# Aim of the exercise:
Determine which lines of the records include the word "data", and copy them.
■ ■ ■
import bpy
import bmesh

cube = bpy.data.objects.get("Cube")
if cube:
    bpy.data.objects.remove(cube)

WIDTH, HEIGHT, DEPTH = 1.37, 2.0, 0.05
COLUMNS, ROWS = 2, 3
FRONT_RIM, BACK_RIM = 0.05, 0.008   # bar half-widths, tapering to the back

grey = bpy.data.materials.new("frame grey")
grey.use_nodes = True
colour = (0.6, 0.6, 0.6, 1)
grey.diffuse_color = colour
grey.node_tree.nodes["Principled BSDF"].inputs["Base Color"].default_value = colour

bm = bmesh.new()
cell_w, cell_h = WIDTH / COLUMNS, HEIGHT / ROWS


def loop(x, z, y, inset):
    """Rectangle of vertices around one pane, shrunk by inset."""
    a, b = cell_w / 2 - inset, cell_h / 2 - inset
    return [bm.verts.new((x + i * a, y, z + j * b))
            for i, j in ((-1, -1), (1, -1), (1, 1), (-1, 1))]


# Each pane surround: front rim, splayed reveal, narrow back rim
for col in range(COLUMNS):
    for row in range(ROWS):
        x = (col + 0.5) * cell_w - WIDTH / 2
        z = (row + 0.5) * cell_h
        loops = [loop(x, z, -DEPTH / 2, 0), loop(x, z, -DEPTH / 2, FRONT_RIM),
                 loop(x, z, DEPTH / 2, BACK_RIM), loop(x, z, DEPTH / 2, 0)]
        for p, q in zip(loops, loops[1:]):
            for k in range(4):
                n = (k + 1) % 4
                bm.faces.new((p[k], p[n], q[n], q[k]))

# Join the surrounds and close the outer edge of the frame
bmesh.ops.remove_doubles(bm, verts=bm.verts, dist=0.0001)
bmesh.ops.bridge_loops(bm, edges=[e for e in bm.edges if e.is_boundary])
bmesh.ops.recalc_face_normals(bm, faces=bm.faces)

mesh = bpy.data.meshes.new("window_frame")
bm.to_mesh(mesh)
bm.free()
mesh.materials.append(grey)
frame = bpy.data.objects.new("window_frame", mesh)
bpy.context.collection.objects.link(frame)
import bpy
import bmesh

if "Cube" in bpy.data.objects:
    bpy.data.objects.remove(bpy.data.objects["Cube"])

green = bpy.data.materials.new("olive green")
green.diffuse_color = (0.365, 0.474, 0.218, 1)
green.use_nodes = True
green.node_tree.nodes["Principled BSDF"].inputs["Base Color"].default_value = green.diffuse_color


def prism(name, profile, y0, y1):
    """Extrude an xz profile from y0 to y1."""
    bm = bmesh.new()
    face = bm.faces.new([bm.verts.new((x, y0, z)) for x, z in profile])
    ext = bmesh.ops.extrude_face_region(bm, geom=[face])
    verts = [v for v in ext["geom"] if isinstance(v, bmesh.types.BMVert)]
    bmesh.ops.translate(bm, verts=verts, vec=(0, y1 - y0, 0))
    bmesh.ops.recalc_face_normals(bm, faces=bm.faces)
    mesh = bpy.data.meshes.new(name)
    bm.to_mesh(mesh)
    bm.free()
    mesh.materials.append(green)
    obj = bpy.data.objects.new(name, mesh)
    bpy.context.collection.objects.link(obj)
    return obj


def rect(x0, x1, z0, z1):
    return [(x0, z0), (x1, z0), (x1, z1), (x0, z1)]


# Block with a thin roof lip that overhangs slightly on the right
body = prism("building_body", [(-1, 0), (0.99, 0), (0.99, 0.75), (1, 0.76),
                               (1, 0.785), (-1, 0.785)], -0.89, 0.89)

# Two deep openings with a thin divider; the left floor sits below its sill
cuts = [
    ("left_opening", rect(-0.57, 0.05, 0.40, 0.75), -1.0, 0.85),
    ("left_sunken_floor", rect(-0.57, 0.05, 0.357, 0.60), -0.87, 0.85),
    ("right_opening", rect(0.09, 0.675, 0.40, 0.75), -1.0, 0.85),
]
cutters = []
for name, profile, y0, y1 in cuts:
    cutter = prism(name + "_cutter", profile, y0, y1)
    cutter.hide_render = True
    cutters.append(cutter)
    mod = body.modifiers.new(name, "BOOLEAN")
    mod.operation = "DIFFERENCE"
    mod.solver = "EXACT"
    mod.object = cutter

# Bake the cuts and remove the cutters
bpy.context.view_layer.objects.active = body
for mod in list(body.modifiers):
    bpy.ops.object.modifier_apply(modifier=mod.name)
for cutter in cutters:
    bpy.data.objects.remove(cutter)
■ ■ ■
# Solution for this exercise:
cube = bpy.data.objects.get("Cube")
    bpy.data.objects.remove(cube)
grey = bpy.data.materials.new("frame grey")
mesh = bpy.data.meshes.new("window_frame")
frame = bpy.data.objects.new("window_frame", mesh)
if "Cube" in bpy.data.objects:
    bpy.data.objects.remove(bpy.data.objects["Cube"])
green = bpy.data.materials.new("olive green")
    mesh = bpy.data.meshes.new(name)
    obj = bpy.data.objects.new(name, mesh)
    bpy.data.objects.remove(cutter)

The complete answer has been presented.